In some countries there may be a silver lining to the housing crisis – the realtors now losing their jobs may rethink how we buy and sell homes in the modern age. Data from the UK's Royal Institution of Chartered Surveyors suggests the number of properties changing hands, between investors or owner occupiers alike, is the lowest for over 30 years and has dropped almost 50 per cent in just six months.
So far this year about 1,000 UK estate agency offices have shut and the Centre for Economics and Business Research think-tank predicts 15,000 agents will lose their jobs this year.
Meanwhile research from property websites – who of course have an axe to grind – suggests that 40 per cent of UK citizens spend one hour per week scouring the internet for property news on the wider market, house-hunting or investigating local prices.
Estate agents want us to believe people research an area and general prices online, but rely on estate agents' offices for information. That is why, in the UK and some other countries, agents do not put full property details online and instead merely use the web as a 'teaser' to draw potential buyers to make office visits.
But North America and Australia – through the pioneering use of multi-listing systems on the internet, providing full details of all homes on sale in an area – have shown that the web can help the public and the industry by providing more data online.

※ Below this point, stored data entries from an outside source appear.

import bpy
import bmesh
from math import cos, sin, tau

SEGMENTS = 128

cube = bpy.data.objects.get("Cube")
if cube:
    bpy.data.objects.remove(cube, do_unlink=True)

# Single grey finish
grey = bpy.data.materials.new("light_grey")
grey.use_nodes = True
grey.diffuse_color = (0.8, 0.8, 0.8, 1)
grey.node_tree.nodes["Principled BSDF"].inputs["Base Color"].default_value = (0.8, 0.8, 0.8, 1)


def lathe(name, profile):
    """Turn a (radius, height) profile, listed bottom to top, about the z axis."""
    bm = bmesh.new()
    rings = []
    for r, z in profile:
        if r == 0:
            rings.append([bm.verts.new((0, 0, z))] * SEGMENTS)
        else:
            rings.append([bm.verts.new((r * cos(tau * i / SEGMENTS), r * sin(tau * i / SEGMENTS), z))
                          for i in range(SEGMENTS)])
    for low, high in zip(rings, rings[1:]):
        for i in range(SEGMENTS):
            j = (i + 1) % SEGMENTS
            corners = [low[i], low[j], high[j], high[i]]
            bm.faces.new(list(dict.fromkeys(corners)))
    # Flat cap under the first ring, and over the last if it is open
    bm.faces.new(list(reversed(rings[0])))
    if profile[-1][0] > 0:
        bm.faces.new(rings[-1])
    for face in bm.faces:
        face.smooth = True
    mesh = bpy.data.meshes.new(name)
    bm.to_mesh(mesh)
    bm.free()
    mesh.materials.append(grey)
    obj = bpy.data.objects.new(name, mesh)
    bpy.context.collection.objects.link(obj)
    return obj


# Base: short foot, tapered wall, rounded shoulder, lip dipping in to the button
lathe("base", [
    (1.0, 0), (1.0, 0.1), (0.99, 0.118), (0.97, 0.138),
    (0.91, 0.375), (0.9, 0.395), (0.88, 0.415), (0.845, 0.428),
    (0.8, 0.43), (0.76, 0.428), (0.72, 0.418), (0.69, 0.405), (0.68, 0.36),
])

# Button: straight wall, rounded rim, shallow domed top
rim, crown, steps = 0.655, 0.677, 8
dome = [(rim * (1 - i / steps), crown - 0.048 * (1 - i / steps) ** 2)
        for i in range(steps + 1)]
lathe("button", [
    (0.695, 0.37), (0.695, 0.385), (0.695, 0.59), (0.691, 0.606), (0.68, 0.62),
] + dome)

The result is that realtors in these areas are more flexible; they work from home or mobile car offices, reducing overheads and providing a better service to customers.
If more countries follow this example, at least some good will have come from the current market woes.